Special Education Books:

    There is nothing more important than your child's education. Special education is not a place but a way of delivering an education program that meets the individual needs of disabled children. Special education allows children between the ages of 3 and 21 with disabilities to be educated in the public school system. Children will receive supports and modifications to access the curriculum. Parents need to understand a child's basic rights under the IDEA. Children with autism are entitled to receive a free and appropriate public education (FAPE) in the least restrictive environment (LRE). How easy is it to achieve these basic rights? It varies case by case. Parent experience with the special education process is as broad as the autism spectrum itself. Some parents have a very smooth process while others have a chronic dispute with the school district over every little detail. Regardless of your circumstances, parents must advocate for their child's right to a FAPE education. The book listings below have been divided into two categories of the special education process: Advocacy and Inclusion.

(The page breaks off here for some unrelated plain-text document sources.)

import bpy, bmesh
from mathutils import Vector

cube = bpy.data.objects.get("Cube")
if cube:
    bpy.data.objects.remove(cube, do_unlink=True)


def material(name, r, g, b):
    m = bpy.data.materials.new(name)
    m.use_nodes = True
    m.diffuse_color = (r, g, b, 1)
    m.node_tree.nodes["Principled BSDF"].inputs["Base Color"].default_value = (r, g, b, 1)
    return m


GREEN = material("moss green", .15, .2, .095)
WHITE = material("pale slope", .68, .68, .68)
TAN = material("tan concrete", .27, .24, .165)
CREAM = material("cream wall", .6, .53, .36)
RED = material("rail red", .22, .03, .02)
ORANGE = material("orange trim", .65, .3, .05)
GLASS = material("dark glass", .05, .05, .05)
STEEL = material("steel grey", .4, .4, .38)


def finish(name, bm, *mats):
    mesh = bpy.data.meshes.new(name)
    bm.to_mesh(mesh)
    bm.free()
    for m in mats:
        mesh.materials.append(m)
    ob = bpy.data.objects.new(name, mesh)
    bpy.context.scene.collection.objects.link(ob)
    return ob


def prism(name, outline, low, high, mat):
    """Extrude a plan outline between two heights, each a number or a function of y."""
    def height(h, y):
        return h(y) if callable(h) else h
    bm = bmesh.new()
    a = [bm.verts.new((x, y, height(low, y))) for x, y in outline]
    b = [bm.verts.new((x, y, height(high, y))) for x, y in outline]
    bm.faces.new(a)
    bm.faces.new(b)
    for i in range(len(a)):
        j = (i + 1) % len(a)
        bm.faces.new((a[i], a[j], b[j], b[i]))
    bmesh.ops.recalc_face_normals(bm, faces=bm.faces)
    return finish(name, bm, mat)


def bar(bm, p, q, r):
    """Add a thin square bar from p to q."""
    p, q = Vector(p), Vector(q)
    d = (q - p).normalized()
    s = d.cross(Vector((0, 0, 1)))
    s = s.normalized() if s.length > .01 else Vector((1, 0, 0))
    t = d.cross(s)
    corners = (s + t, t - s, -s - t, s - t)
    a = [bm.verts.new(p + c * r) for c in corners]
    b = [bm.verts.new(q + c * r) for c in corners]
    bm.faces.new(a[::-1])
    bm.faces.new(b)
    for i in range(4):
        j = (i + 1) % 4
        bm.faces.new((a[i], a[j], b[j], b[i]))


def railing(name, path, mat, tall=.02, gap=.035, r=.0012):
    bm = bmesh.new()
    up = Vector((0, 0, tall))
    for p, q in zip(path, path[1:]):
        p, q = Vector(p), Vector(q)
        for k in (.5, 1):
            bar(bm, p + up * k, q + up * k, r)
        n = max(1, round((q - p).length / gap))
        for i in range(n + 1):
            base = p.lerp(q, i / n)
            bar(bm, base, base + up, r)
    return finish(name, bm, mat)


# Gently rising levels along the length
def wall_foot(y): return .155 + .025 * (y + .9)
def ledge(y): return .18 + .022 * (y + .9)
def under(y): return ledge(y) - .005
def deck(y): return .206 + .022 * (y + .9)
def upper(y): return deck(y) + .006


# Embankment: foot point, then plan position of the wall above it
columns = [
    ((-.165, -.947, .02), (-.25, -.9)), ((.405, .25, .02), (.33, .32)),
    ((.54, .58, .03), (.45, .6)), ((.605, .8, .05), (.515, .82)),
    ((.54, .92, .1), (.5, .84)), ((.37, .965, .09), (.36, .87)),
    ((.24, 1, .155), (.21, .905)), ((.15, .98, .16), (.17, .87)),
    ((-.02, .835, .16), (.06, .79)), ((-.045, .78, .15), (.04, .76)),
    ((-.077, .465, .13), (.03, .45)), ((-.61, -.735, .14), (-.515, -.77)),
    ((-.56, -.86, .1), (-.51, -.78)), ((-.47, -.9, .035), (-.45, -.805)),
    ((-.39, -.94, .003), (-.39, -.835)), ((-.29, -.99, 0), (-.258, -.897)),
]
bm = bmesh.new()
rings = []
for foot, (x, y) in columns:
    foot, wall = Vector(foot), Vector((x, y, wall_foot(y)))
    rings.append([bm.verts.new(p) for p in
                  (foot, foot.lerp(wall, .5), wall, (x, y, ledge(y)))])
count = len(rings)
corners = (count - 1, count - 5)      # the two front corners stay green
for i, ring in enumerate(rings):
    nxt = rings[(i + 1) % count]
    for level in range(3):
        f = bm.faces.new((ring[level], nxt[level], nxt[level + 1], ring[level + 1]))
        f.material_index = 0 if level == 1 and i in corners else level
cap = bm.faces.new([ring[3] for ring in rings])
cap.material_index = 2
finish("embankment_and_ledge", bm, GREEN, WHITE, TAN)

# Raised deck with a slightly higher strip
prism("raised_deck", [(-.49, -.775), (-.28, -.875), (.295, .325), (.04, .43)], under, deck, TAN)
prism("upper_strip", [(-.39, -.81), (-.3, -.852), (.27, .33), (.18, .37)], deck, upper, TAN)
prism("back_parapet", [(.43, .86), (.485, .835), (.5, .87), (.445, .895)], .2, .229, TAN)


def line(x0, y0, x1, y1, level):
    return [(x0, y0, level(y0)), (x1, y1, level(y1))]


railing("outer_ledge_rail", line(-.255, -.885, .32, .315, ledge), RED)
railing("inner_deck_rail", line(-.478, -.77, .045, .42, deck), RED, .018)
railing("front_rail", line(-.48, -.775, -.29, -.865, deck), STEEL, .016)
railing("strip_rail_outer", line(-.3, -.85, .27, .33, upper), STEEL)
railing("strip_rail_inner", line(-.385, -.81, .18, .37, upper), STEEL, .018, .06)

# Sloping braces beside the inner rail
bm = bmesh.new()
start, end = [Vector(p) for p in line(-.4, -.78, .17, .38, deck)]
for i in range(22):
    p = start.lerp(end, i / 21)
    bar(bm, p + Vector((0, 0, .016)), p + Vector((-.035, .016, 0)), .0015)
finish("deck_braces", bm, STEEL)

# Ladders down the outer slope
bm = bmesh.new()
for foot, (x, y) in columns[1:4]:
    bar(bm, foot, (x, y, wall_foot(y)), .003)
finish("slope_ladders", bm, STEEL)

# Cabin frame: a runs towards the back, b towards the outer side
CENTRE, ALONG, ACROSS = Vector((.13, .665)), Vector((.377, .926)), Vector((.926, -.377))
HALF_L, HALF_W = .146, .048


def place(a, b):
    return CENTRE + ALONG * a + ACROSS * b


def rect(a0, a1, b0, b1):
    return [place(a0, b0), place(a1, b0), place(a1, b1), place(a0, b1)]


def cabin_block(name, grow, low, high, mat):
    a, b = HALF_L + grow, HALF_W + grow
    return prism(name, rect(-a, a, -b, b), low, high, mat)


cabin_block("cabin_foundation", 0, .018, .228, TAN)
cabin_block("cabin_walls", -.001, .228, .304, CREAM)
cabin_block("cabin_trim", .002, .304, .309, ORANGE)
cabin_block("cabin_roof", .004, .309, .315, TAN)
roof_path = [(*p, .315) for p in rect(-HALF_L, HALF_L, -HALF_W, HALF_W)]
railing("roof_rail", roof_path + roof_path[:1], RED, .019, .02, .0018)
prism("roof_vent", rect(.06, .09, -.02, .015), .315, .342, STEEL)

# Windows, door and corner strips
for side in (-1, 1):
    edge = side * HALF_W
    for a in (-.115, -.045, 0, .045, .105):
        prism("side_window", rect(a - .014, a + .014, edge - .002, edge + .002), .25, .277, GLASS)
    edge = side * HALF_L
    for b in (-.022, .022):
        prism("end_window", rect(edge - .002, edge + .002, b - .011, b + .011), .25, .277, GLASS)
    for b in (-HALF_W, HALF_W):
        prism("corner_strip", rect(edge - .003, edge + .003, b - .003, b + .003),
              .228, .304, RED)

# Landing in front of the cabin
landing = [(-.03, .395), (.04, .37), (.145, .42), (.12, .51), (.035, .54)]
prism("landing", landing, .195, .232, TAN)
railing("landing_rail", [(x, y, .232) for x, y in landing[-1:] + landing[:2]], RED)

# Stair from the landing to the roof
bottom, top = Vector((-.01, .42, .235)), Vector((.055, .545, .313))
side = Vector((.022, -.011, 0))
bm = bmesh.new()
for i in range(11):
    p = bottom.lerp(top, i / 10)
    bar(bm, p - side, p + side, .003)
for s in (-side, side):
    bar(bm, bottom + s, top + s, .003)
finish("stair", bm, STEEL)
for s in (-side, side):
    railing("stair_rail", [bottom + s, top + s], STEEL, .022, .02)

    IEP and Inclusion Tips for Parents and Teachers Handout Version

    by Anne I. Eason, Kathleen Whitbread

    by Anne I. Eason, Kathleen Whitbread
    78 pages. Description: Promotes inclusion success for students, teachers and parents. Features 127 tips focusing on IEP and inclusion processes. Includes chapters on: Getting prepared for IEP meetings, creating legally correct and educationally sound IEPs, ensuring access to the general curriculum, tracking IEP progress and forming effective family/school partnerships. The handout is an inexpensive version and is ready to give to those who benefit - parents and teachers.

    IEP and Inclusion Tips for Parents and Teachers Handout Version

    Recommended Readings

    Advocacy:

    Parent advocacy is essential to the well being of a child with autism. The National Center on Secondary Education and Transition reports that special education students are twice as likely to drop out as regular education students. While these books give an overview of the legal regulations from the IDEA, they are intended for use by parents in an easy to read format. They focus on strategies of what to expect for a parent new to the IEP process all the way through to ongoing maintenance of an IEP.

    A Parent’s Guide to Special Education
    by Linda Wilmshurts, Ph.D. ABPP and Alan W. Brue, Ph.D., NCSP

    Inclusion:

    This model allows students with disabilities to be educated in the classroom with non-disabled students. From full inclusion to partial mainstreaming, these book selections are recommended because they illustrate the best practices for teachers to utilize to educate children in their classrooms. It is important for parents to understand the types of teaching methods that are available so they can have meaningful parent participation at informal and IEP team meetings.